"That's a lot of Australians," says Professor Michael Kyrios of Swinburne University, recently returned from an international hoarding conference in San Francisco. "I think there's a little bit of it in all of us, but there is a point at which it becomes a clinical disorder - an extreme version of normality."
A 2009 study by the Fire & Rescue investigation and research unit found that fires in hoarding households represent one in every 12 NSW fire fatalities since 2000 and that one-third of these victims were aged 60 or older. For that reason they instruct first responders to install smoke alarms, unblock all exits, wide internal pathways and ensure safe cooking and heating areas are provided.

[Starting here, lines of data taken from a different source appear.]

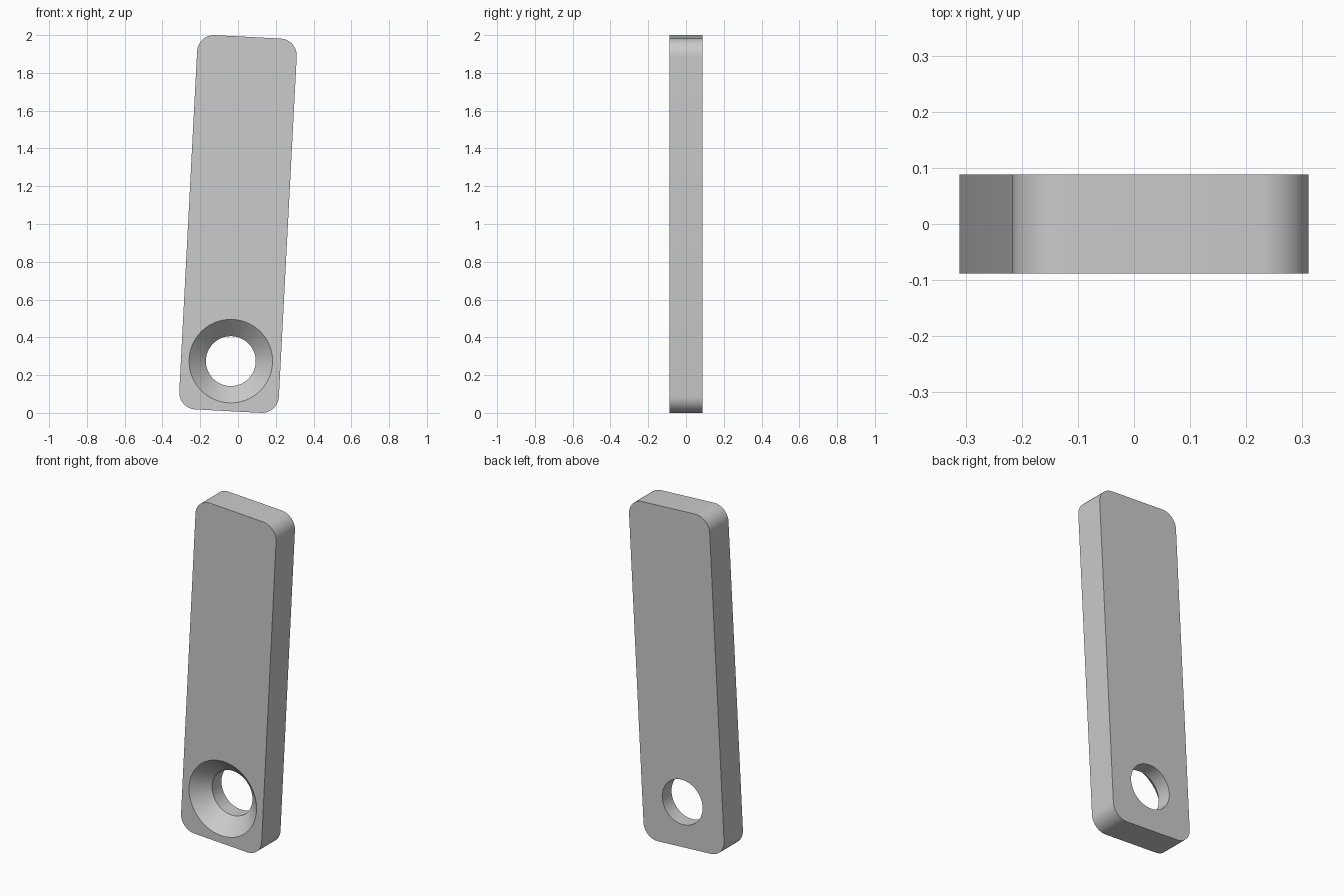
import bpy, bmesh
from math import cos, sin, tau, radians

cube = bpy.data.objects.get("Cube")
if cube:
    bpy.data.objects.remove(cube, do_unlink=True)

WIDTH, THICK, LENGTH, CORNER = 0.528, 0.176, 1.984, 0.09
HOLE_Z, BORE, SINK = -0.727, 0.132, 0.221
TILT = radians(3)

grey = bpy.data.materials.new("plain grey")
grey.use_nodes = True
colour = (0.6, 0.6, 0.6, 1)
grey.diffuse_color = colour
grey.node_tree.nodes["Principled BSDF"].inputs["Base Color"].default_value = colour


def make_object(name, bm):
    bmesh.ops.recalc_face_normals(bm, faces=bm.faces)
    mesh = bpy.data.meshes.new(name)
    bm.to_mesh(mesh)
    bm.free()
    mesh.materials.append(grey)
    obj = bpy.data.objects.new(name, mesh)
    bpy.context.collection.objects.link(obj)
    return obj


# Flat bar with its four corners rounded
bm = bmesh.new()
bmesh.ops.create_cube(bm, size=1)
bmesh.ops.scale(bm, vec=(WIDTH, THICK, LENGTH), verts=bm.verts)
corners = [e for e in bm.edges if abs(e.verts[0].co.y - e.verts[1].co.y) > THICK / 2]
bmesh.ops.bevel(bm, geom=corners, offset=CORNER, segments=12, profile=0.5, affect='EDGES')
plate = make_object("plate", bm)

# Lathed cutter: 45 degree countersink from the front, then a straight bore
bm = bmesh.new()
extra, sides = 0.02, 72
profile = [(SINK + extra, -THICK / 2 - extra),
           (BORE, -THICK / 2 + SINK - BORE),
           (BORE, THICK / 2 + extra)]
rings = [[bm.verts.new((r * cos(tau * i / sides), y, HOLE_Z + r * sin(tau * i / sides)))
          for i in range(sides)] for r, y in profile]
for a, b in zip(rings, rings[1:]):
    for i in range(sides):
        j = (i + 1) % sides
        bm.faces.new((a[i], a[j], b[j], b[i]))
bm.faces.new(rings[0])
bm.faces.new(rings[-1])
cutter = make_object("hole_cutter", bm)
cutter.hide_render = True

# Cut the hole, then drop the cutter
cut = plate.modifiers.new("screw hole", 'BOOLEAN')
cut.operation = 'DIFFERENCE'
cut.solver = 'EXACT'
cut.object = cutter
bpy.ops.object.select_all(action='DESELECT')
plate.select_set(True)
bpy.context.view_layer.objects.active = plate
bpy.ops.object.modifier_apply(modifier=cut.name)
bpy.data.objects.remove(cutter, do_unlink=True)
bpy.ops.object.shade_smooth_by_angle(angle=radians(30))

# Lean the plate sideways and stand it on the ground
plate.rotation_euler.y = TILT
plate.location.z = 1.0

Fire & Rescue has also put in place a portal on its website where citizens can point out hoarding properties for fire fighters to then assess and potentially report to local councils. In the months since April, five properties had been reported, but following a heavily publicised blaze in Marrickville last month in which two elderly residents narrowly escaped with their lives, another dozen hoarding homes have been pointed out to firefighters.
Kyrios has worked extensively with Dr Randy Frost, the American author of The New York Times bestseller Stuff, and points out that we live in an age where we have simply too many possessions - a consumerist glut of unwanted and obsolete ephemera.
"What do we do with things that are kind of OK? Do we throw them away? Give them away?" Kyrios asks. "Many of us can make those decisions - people with a hoarding problem can't."
It is difficult to grasp why people hoard. Sexton has had a tough life, including a violent marriage marked by beatings "between the neck and the knees", so no one could see the damage done. Her children had their own problems. She took in street kids and was robbed often.
The Australian Psychological Society sends Kyrios all over the country, training psychologists to understand, diagnose and treat the condition. When his clients say that they need to keep something, he poses a simple question: How is that working out for you?
"You're not sleeping in your room. You've got nowhere to shower or cook, and no one's been in your house for 20 years. So how is this going for you? Because I'm not seeing a lot of joy - I'm seeing you isolated and depressed and in poor health."
Hoarding was only recognised as a distinct mental disorder in May, listed in the DSM-V (the ''psychiatrists' bible"). There is a distinct lack of a standardised response. Is it an aged care problem? A social services problem? No agency has taken ownership.
"I want my home back," Sexton says quietly, her plaintive tone a mix of hope and desperation. "I want to live like a normal person.''
''And if I get that far, I want to volunteer to help other people in my position because I know what it's like - it's sheer hell."